▶ PROBLEM REQUIREMENTS
All the lines below should appear again unchanged, though their pictures should not.

---------- AVAILABLE DATA ----------

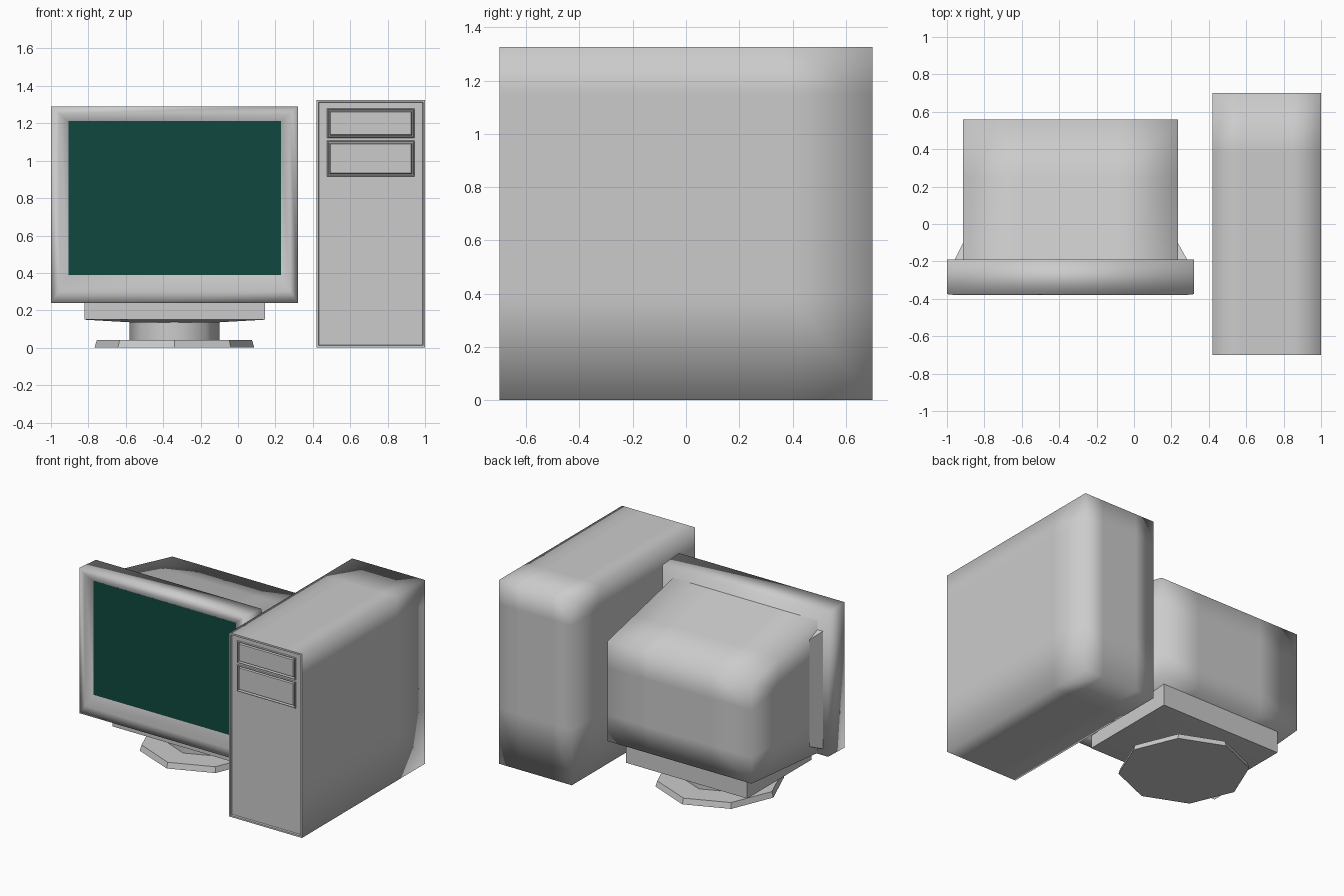
import bpy, bmesh, math
from mathutils import Vector

if "Cube" in bpy.data.objects:
    bpy.data.objects.remove(bpy.data.objects["Cube"])


def finish(name, bm, angle=None, recalc=True):
    if recalc:
        bmesh.ops.recalc_face_normals(bm, faces=bm.faces)
    me = bpy.data.meshes.new(name)
    bm.to_mesh(me)
    bm.free()
    ob = bpy.data.objects.new(name, me)
    bpy.context.collection.objects.link(ob)
    bpy.context.view_layer.objects.active = ob
    ob.select_set(True)
    if angle:
        bpy.ops.object.shade_smooth_by_angle(angle=math.radians(angle))
    ob.select_set(False)
    return ob


def soft_box(name, lo, hi, cuts=(), shape=None, open_front=False, angle=120):
    """Box with loop cuts (axis, position), optional reshaping of each vertex."""
    bm = bmesh.new()
    bmesh.ops.create_cube(bm, size=1)
    lo, hi = Vector(lo), Vector(hi)
    for v in bm.verts:
        v.co = Vector([lo[i] + (v.co[i] + 0.5) * (hi[i] - lo[i]) for i in range(3)])
    for axis, pos in cuts:
        co, no = Vector(), Vector()
        co[axis], no[axis] = pos, 1
        bmesh.ops.bisect_plane(bm, geom=bm.verts[:] + bm.edges[:] + bm.faces[:],
                               plane_co=co, plane_no=no)
    if open_front:
        front = [f for f in bm.faces if f.calc_center_median().y < lo.y + 0.001]
        bmesh.ops.delete(bm, geom=front, context='FACES')
    if shape:
        for v in bm.verts:
            shape(v.co)
    return finish(name, bm, angle)


def loft(name, sections, cap_end=True, angle=120):
    """Skin rectangles (x0, x1, z0, z1, y) one after another."""
    bm = bmesh.new()
    rings = [[bm.verts.new(p) for p in ((a, y, c), (b, y, c), (b, y, d), (a, y, d))]
             for a, b, c, d, y in sections]
    for r, s in zip(rings, rings[1:]):
        for i in range(4):
            j = (i + 1) % 4
            bm.faces.new((r[i], r[j], s[j], s[i]))
    bm.faces.new(rings[0])
    if cap_end:
        bm.faces.new(rings[-1])
    return finish(name, bm, angle)


def octagon(name, r_low, r_top, z0, z1, angle=None):
    bm = bmesh.new()
    bmesh.ops.create_cone(bm, cap_ends=True, segments=8, radius1=r_low,
                          radius2=r_top, depth=z1 - z0)
    for v in bm.verts:
        a = round(math.atan2(v.co.y, v.co.x) / (math.pi / 4)) * math.pi / 4
        r = math.hypot(v.co.x, v.co.y)
        v.co = (-0.34 + r * math.cos(a), 0.10 + r * math.sin(a), v.co.z + (z0 + z1) / 2)
    return finish(name, bm, angle)


# Tower case
soft_box("tower_case", (0.42, -0.70, 0), (1.0, 0.70, 1.325),
         cuts=((0, 0.57), (0, 0.85), (1, 0.38), (2, 0.4), (2, 1.15)), open_front=True)

# Tower front: raised rim, recessed panel and two drive bays
xs = [0.42, 0.430, 0.433, 0.475, 0.945, 0.987, 0.990, 1.0]
zs = [0, 0.012, 0.015, 0.915, 1.108, 1.12, 1.28, 1.310, 1.313, 1.325]
bm = bmesh.new()


def inner(i, seq):
    return 2 <= i <= len(seq) - 3


grid = [[bm.verts.new((x, -0.688 if inner(i, xs) and inner(j, zs) else -0.70, z))
         for j, z in enumerate(zs)] for i, x in enumerate(xs)]
bays = []
for i in range(len(xs) - 1):
    for j in range(len(zs) - 1):
        f = bm.faces.new((grid[i][j], grid[i + 1][j], grid[i + 1][j + 1], grid[i][j + 1]))
        if i == 3 and j in (3, 5):
            bays.append(f)
bm.normal_update()
for thick, depth in ((0.004, 0.008), (0.006, 0), (0.003, -0.02), (0.006, 0), (0.008, 0.018)):
    bmesh.ops.inset_individual(bm, faces=bays, thickness=thick, depth=depth)
finish("tower_front", bm, recalc=False)
soft_box("drive_slot", (0.51, -0.694, 1.222), (0.91, -0.67, 1.236), angle=None)

# Monitor bezel with the rim falling inward to the screen
loft("monitor_bezel", [
    (-1.0, 0.32, 0.245, 1.275, -0.19),
    (-1.0, 0.32, 0.24, 1.29, -0.375),
    (-0.955, 0.277, 0.305, 1.25, -0.38),
    (-0.905, 0.228, 0.39, 1.21, -0.35)], cap_end=False)

# Screen
screen = soft_box("screen", (-0.906, -0.351, 0.389), (0.229, -0.30, 1.211), angle=None)
mat = bpy.data.materials.new("screen_green")
mat.diffuse_color = (0.005, 0.065, 0.05, 1)
mat.use_nodes = True
mat.node_tree.nodes["Principled BSDF"].inputs["Base Color"].default_value = mat.diffuse_color
screen.data.materials.append(mat)


# Monitor back housing, tapering in height to the rear
def taper(co):
    t = (co.y + 0.19) / 0.75
    k = (co.z - 0.25) / 0.955
    low, high = 0.25 + 0.065 * t, 1.205 - 0.17 * t
    co.z = low + k * (high - low)


soft_box("monitor_housing", (-0.915, -0.19, 0.25), (0.235, 0.56, 1.205),
         cuts=((0, -0.60), (0, -0.08), (1, 0.25), (2, 0.5), (2, 0.95)),
         shape=taper, open_front=True)

# Flared collar joining bezel and housing
loft("housing_collar", [(-0.96, 0.285, 0.29, 1.14, -0.192),
                        (-0.914, 0.234, 0.33, 1.10, -0.10)], angle=30)


# Stand block with a slightly sagging underside
def sag(co):
    if co.z < 0.2 and -0.7 < co.x < 0.1 and -0.2 < co.y < 0.4:
        co.z -= 0.014


soft_box("stand_block", (-0.82, -0.26, 0.15), (0.145, 0.475, 0.33),
         cuts=((0, -0.58), (0, -0.10), (1, -0.13), (1, 0.34)), shape=sag, angle=30)

# Swivel neck and foot
octagon("stand_neck", 0.24, 0.24, 0.03, 0.15, angle=50)
octagon("stand_foot", 0.427, 0.415, 0.0, 0.04)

----------

▶ SOLUTION FOR THIS EXERCISE
import bpy, bmesh, math
from mathutils import Vector

if "Cube" in bpy.data.objects:
    bpy.data.objects.remove(bpy.data.objects["Cube"])


def finish(name, bm, angle=None, recalc=True):
    if recalc:
        bmesh.ops.recalc_face_normals(bm, faces=bm.faces)
    me = bpy.data.meshes.new(name)
    bm.to_mesh(me)
    bm.free()
    ob = bpy.data.objects.new(name, me)
    bpy.context.collection.objects.link(ob)
    bpy.context.view_layer.objects.active = ob
    ob.select_set(True)
    if angle:
        bpy.ops.object.shade_smooth_by_angle(angle=math.radians(angle))
    ob.select_set(False)
    return ob


def soft_box(name, lo, hi, cuts=(), shape=None, open_front=False, angle=120):
    """Box with loop cuts (axis, position), optional reshaping of each vertex."""
    bm = bmesh.new()
    bmesh.ops.create_cube(bm, size=1)
    lo, hi = Vector(lo), Vector(hi)
    for v in bm.verts:
        v.co = Vector([lo[i] + (v.co[i] + 0.5) * (hi[i] - lo[i]) for i in range(3)])
    for axis, pos in cuts:
        co, no = Vector(), Vector()
        co[axis], no[axis] = pos, 1
        bmesh.ops.bisect_plane(bm, geom=bm.verts[:] + bm.edges[:] + bm.faces[:],
                               plane_co=co, plane_no=no)
    if open_front:
        front = [f for f in bm.faces if f.calc_center_median().y < lo.y + 0.001]
        bmesh.ops.delete(bm, geom=front, context='FACES')
    if shape:
        for v in bm.verts:
            shape(v.co)
    return finish(name, bm, angle)


def loft(name, sections, cap_end=True, angle=120):
    """Skin rectangles (x0, x1, z0, z1, y) one after another."""
    bm = bmesh.new()
    rings = [[bm.verts.new(p) for p in ((a, y, c), (b, y, c), (b, y, d), (a, y, d))]
             for a, b, c, d, y in sections]
    for r, s in zip(rings, rings[1:]):
        for i in range(4):
            j = (i + 1) % 4
            bm.faces.new((r[i], r[j], s[j], s[i]))
    bm.faces.new(rings[0])
    if cap_end:
        bm.faces.new(rings[-1])
    return finish(name, bm, angle)


def octagon(name, r_low, r_top, z0, z1, angle=None):
    bm = bmesh.new()
    bmesh.ops.create_cone(bm, cap_ends=True, segments=8, radius1=r_low,
                          radius2=r_top, depth=z1 - z0)
    for v in bm.verts:
        a = round(math.atan2(v.co.y, v.co.x) / (math.pi / 4)) * math.pi / 4
        r = math.hypot(v.co.x, v.co.y)
        v.co = (-0.34 + r * math.cos(a), 0.10 + r * math.sin(a), v.co.z + (z0 + z1) / 2)
    return finish(name, bm, angle)


# Tower case
soft_box("tower_case", (0.42, -0.70, 0), (1.0, 0.70, 1.325),
         cuts=((0, 0.57), (0, 0.85), (1, 0.38), (2, 0.4), (2, 1.15)), open_front=True)

# Tower front: raised rim, recessed panel and two drive bays
xs = [0.42, 0.430, 0.433, 0.475, 0.945, 0.987, 0.990, 1.0]
zs = [0, 0.012, 0.015, 0.915, 1.108, 1.12, 1.28, 1.310, 1.313, 1.325]
bm = bmesh.new()


def inner(i, seq):
    return 2 <= i <= len(seq) - 3


grid = [[bm.verts.new((x, -0.688 if inner(i, xs) and inner(j, zs) else -0.70, z))
         for j, z in enumerate(zs)] for i, x in enumerate(xs)]
bays = []
for i in range(len(xs) - 1):
    for j in range(len(zs) - 1):
        f = bm.faces.new((grid[i][j], grid[i + 1][j], grid[i + 1][j + 1], grid[i][j + 1]))
        if i == 3 and j in (3, 5):
            bays.append(f)
bm.normal_update()
for thick, depth in ((0.004, 0.008), (0.006, 0), (0.003, -0.02), (0.006, 0), (0.008, 0.018)):
    bmesh.ops.inset_individual(bm, faces=bays, thickness=thick, depth=depth)
finish("tower_front", bm, recalc=False)
soft_box("drive_slot", (0.51, -0.694, 1.222), (0.91, -0.67, 1.236), angle=None)

# Monitor bezel with the rim falling inward to the screen
loft("monitor_bezel", [
    (-1.0, 0.32, 0.245, 1.275, -0.19),
    (-1.0, 0.32, 0.24, 1.29, -0.375),
    (-0.955, 0.277, 0.305, 1.25, -0.38),
    (-0.905, 0.228, 0.39, 1.21, -0.35)], cap_end=False)

# Screen
screen = soft_box("screen", (-0.906, -0.351, 0.389), (0.229, -0.30, 1.211), angle=None)
mat = bpy.data.materials.new("screen_green")
mat.diffuse_color = (0.005, 0.065, 0.05, 1)
mat.use_nodes = True
mat.node_tree.nodes["Principled BSDF"].inputs["Base Color"].default_value = mat.diffuse_color
screen.data.materials.append(mat)


# Monitor back housing, tapering in height to the rear
def taper(co):
    t = (co.y + 0.19) / 0.75
    k = (co.z - 0.25) / 0.955
    low, high = 0.25 + 0.065 * t, 1.205 - 0.17 * t
    co.z = low + k * (high - low)


soft_box("monitor_housing", (-0.915, -0.19, 0.25), (0.235, 0.56, 1.205),
         cuts=((0, -0.60), (0, -0.08), (1, 0.25), (2, 0.5), (2, 0.95)),
         shape=taper, open_front=True)

# Flared collar joining bezel and housing
loft("housing_collar", [(-0.96, 0.285, 0.29, 1.14, -0.192),
                        (-0.914, 0.234, 0.33, 1.10, -0.10)], angle=30)


# Stand block with a slightly sagging underside
def sag(co):
    if co.z < 0.2 and -0.7 < co.x < 0.1 and -0.2 < co.y < 0.4:
        co.z -= 0.014


soft_box("stand_block", (-0.82, -0.26, 0.15), (0.145, 0.475, 0.33),
         cuts=((0, -0.58), (0, -0.10), (1, -0.13), (1, 0.34)), shape=sag, angle=30)

# Swivel neck and foot
octagon("stand_neck", 0.24, 0.24, 0.03, 0.15, angle=50)
octagon("stand_foot", 0.427, 0.415, 0.0, 0.04)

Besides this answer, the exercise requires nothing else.